Story by Charles Fredy
It wasn’t that long ago that organic wines weren’t taken seriously. Wine aficionados didn’t care about the process; they just wanted a delicious wine. But with the growing popularity of organic food, there’s a new “cool” factor to organic wines, as well.
The truth is, a lot of wine producers have always used organic practices. In Europe, growers plant fig trees among the grapevines; insects that would otherwise attack the grapes are attracted to the figs, instead. And setting sheep to graze among the vines reduces the need for herbicides to control weeds.
Whether a vintner can go completely organic depends on many factors. In vineyards close to rivers or subject to lots of moisture, mold can be a big problem. A more pervasive issue is that wine producers often have to buy fruit from various sources to create the best-tasting blends, and going organic limits their choices. If your estate vineyard is certified organic, but you need to blend your fruit with grapes that aren’t, you can’t add “organic” to your label.
What’s a wine lover to do? Read the label carefully, and do a little research. Only a few organizations, such as the Department of Agriculture (USDA) and California Certified Organic Farmers (CCOF), can certify that a vineyard is organic. If the label says “organically grown,” it means the winery has used only natural, organic methods in growing the fruit. But that doesn’t automatically mean the wine has been produced organically; the vintner may have had to add sulfur to the grapes during fermentation. If you want to be sure that both the grapes and the winemaking methods were organic, look for the label that says “organic wine.”

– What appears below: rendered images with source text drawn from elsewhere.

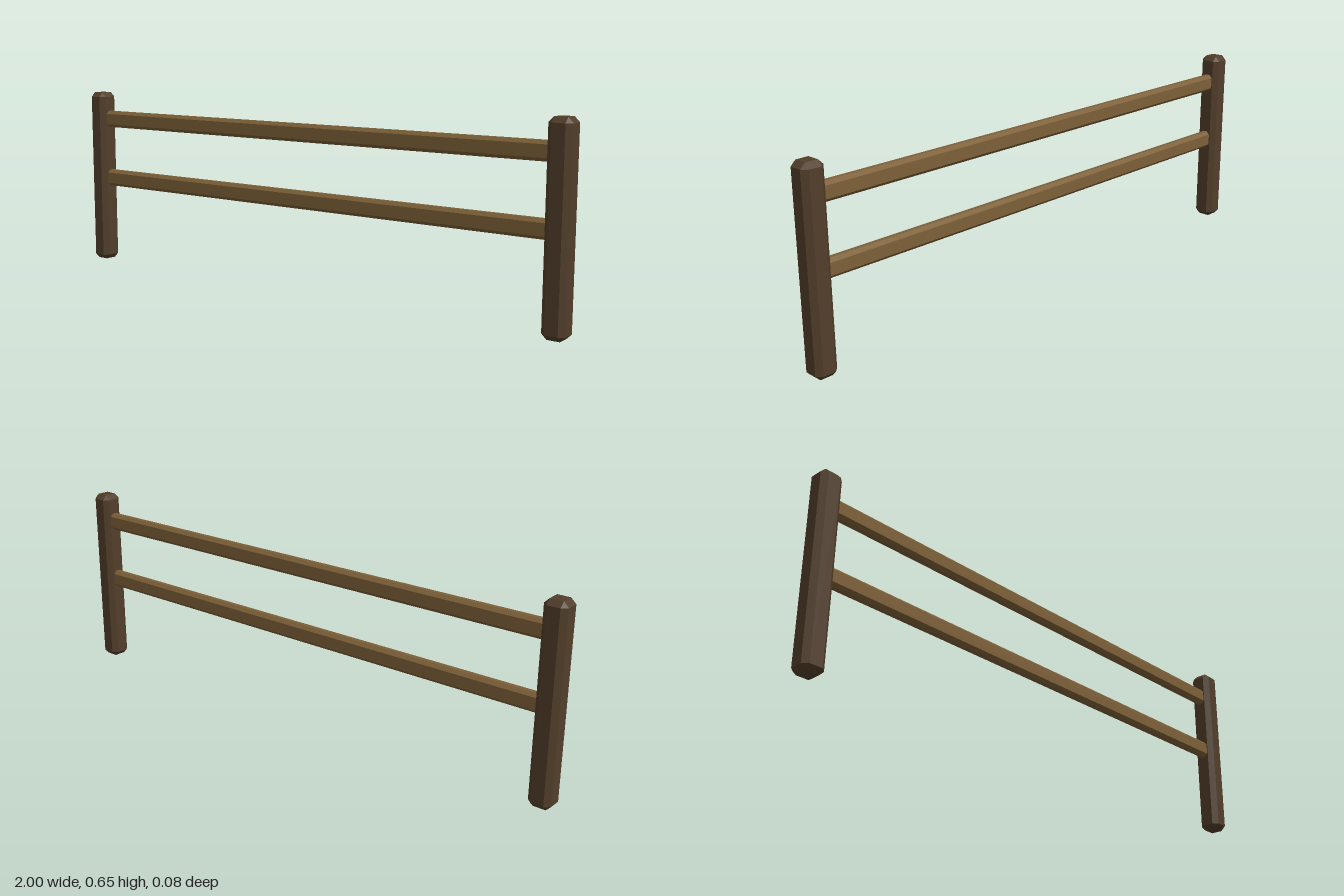
import * as THREE from 'three';
import { ConvexGeometry } from 'three/addons/geometries/ConvexGeometry.js';

// Box with every edge cut at 45 degrees: hull of its six inset faces
function chamferBox(w, h, d, c) {
  const [x, y, z] = [w / 2, h / 2, d / 2];
  const points = [];
  for (const i of [-1, 1]) for (const j of [-1, 1]) for (const k of [-1, 1]) {
    points.push(
      new THREE.Vector3(i * x, j * (y - c), k * (z - c)),
      new THREE.Vector3(i * (x - c), j * y, k * (z - c)),
      new THREE.Vector3(i * (x - c), j * (y - c), k * z),
    );
  }
  return new ConvexGeometry(points);
}

export function createModel() {
  const fence = new THREE.Group();
  fence.name = 'fence';
  const postWood = new THREE.MeshStandardMaterial({ color: 0x523e2a, flatShading: true });
  const railWood = new THREE.MeshStandardMaterial({ color: 0x7d6038, flatShading: true });

  const add = (name, geometry, material, x, y) => {
    const mesh = new THREE.Mesh(geometry, material);
    mesh.name = name;
    mesh.position.set(x, y, 0);
    fence.add(mesh);
  };

  // Upright posts at both ends
  const postWidth = 0.077, postHeight = 0.655;
  const post = chamferBox(postWidth, postHeight, postWidth, 0.017);
  add('leftPost', post, postWood, 1 - postWidth / 2, postHeight / 2);
  add('rightPost', post, postWood, -1 + postWidth / 2, postHeight / 2);

  // Horizontal rails, let into the posts
  const rail = chamferBox(1.9, 0.062, 0.037, 0.011);
  add('upperRail', rail, railWood, 0, 0.553);
  add('lowerRail', rail, railWood, 0, 0.324);

  return fence;
}
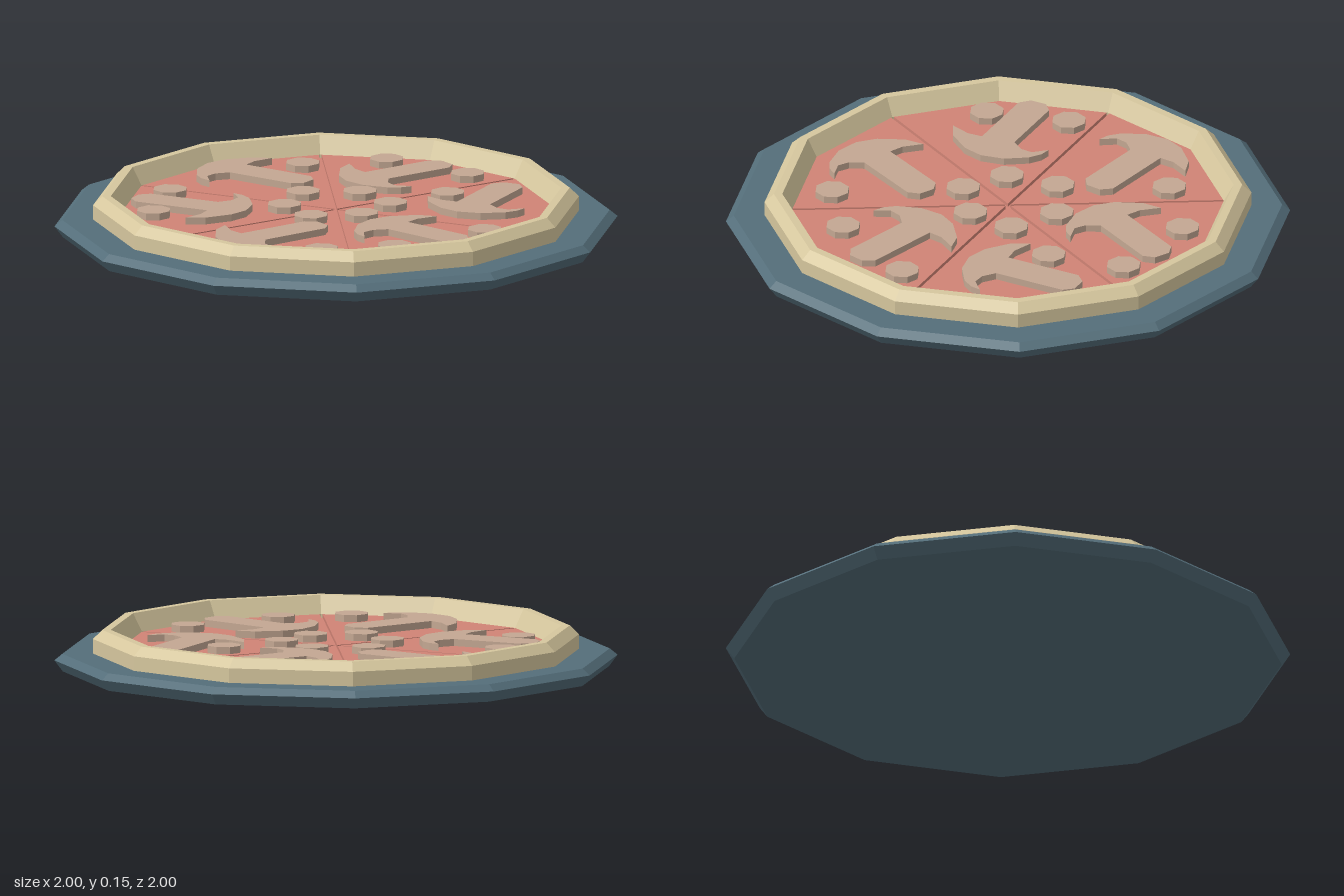
import * as THREE from 'three';

const mat = (name, color) => {
  const m = new THREE.MeshStandardMaterial({ color, flatShading: true });
  m.name = name;
  return m;
};

// Extrude a flat outline of [x, z] points upward by h
function slab(points, h) {
  const shape = new THREE.Shape(points.map(([x, z]) => new THREE.Vector2(x, -z)));
  return new THREE.ExtrudeGeometry(shape, { depth: h, bevelEnabled: false }).rotateX(-Math.PI / 2);
}

// Twelve-sided turned part from a [radius, y] profile
function turned(profile) {
  return new THREE.LatheGeometry(profile.map(([r, y]) => new THREE.Vector2(r, y)), 12);
}

export function createModel() {
  const model = new THREE.Group();
  const blue = mat('plate blue', 0x546e7a);
  const dough = mat('crust dough', 0xd6c79e);
  const sauce = mat('sauce red', 0xd08375);
  const taupe = mat('topping taupe', 0xc3a792);

  const add = (name, geometry, material, parent = model) => {
    const mesh = new THREE.Mesh(geometry, material);
    mesh.name = name;
    parent.add(mesh);
    return mesh;
  };

  // Plate with a chamfered rim
  add('plate', turned([[0, 0], [0.97, 0], [1, 0.04], [0.972, 0.063], [0, 0.063]]), blue);

  // Raised crust ring
  add('crust', turned([
    [0.863, 0.06], [0.863, 0.115], [0.83, 0.147], [0.8, 0.147], [0.765, 0.083], [0.765, 0.06],
  ]), dough);

  // Sauce floor seen in the cuts between slices
  add('sauceBase', turned([[0.775, 0.06], [0.775, 0.07], [0, 0.07]]), sauce);

  // Six slices, each pushed out a little to leave narrow cuts
  const SURFACE = 0.083, R = 0.767;
  const slices = new THREE.Group();
  slices.name = 'slices';
  model.add(slices);
  const wedge = slab([[0, 0], ...[-30, 0, 30].map((d) => {
    const a = THREE.MathUtils.degToRad(d);
    return [R * Math.cos(a), R * Math.sin(a)];
  })], SURFACE - 0.064);
  for (let i = 0; i < 6; i++) {
    const a = (i + 0.5) * Math.PI / 3;
    const slice = add('slice', wedge, sauce, slices);
    slice.position.set(0.011 * Math.cos(a), 0.064, 0.011 * Math.sin(a));
    slice.rotation.y = -a;
  }

  // Mushroom cuttings: outline has the cap's apex at the origin, stem along -x
  const mushroom = slab([
    [-0.405, -0.062], [-0.439, -0.032], [-0.439, 0.027], [-0.405, 0.06],
    [-0.125, 0.06], [-0.122, 0.115], [-0.148, 0.187], [-0.085, 0.155],
    [-0.022, 0.075], [0, 0], [-0.015, -0.085], [-0.065, -0.16], [-0.105, -0.188],
    [-0.145, -0.196], [-0.103, -0.15], [-0.107, -0.105], [-0.14, -0.062],
  ], 0.025);
  // Apex x, z and heading x, z
  [
    [-0.24, 0.235, 1, 0],
    [-0.65, -0.3, -0.985, -0.16],
    [-0.1, -0.29, -0.48, 0.88],
    [0.44, -0.075, 0, 1],
    [0.21, 0.155, -0.96, -0.27],
    [-0.12, 0.67, -0.46, 0.89],
  ].forEach(([x, z, dx, dz]) => {
    const m = add('mushroom', mushroom, taupe);
    m.position.set(x, SURFACE, z);
    m.rotation.y = -Math.atan2(dz, dx);
  });

  // Small round toppings
  const disc = new THREE.CylinderGeometry(0.062, 0.062, 0.025, 8);
  [
    [-0.11, -0.64], [0.235, -0.585], [-0.353, -0.46], [0.288, -0.313], [0, -0.195],
    [-0.18, -0.104], [0.166, -0.1], [-0.615, 0.078], [-0.16, 0.088], [0.138, 0.078],
    [-0.01, 0.184], [0.63, 0.094], [-0.54, 0.367], [0.438, 0.43], [0.225, 0.585],
  ].forEach(([x, z]) => {
    add('roundTopping', disc, taupe).position.set(x, SURFACE + 0.0125, z);
  });

  return model;
}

Neither label guarantees that the wine will taste great—and consumers are wise to recognize when a vineyard is marketing itself as organic just to jump on the bandwagon. (One winery we know recently received CCOF certification for one of its vineyards, but most of its wines aren’t from that single vineyard.) Still, most reputable wineries want to produce a better wine, and do so forever—and that starts with responsible farming. My advice? Choose wineries that follow sustainable, organic or biodynamic farming practices, whether or not they’re labeled “organic.” Even if the wine you drink isn’t 100 percent organic, you can choose selections that come close. Here are some I recommend:
+ Ponzi, Pinot Gris, Willamette Valley, Oregon, 2007,
+ Arrowood Winery, Sonoma County, Chardonnay, 2005,
+ Clos Pegase, Chardonnay, Napa Valley, 2006,
+ Domaine Leflaive, Macon Verze, Burgundy, 2006,
+ Domaine Carneros, Pinot Noir, Napa Valley, 2006,
+ Neal Family Vineyards, Petite Sirah, Napa Valley, 2005,
+ Burgess, Merlot, Napa Valley, 2005,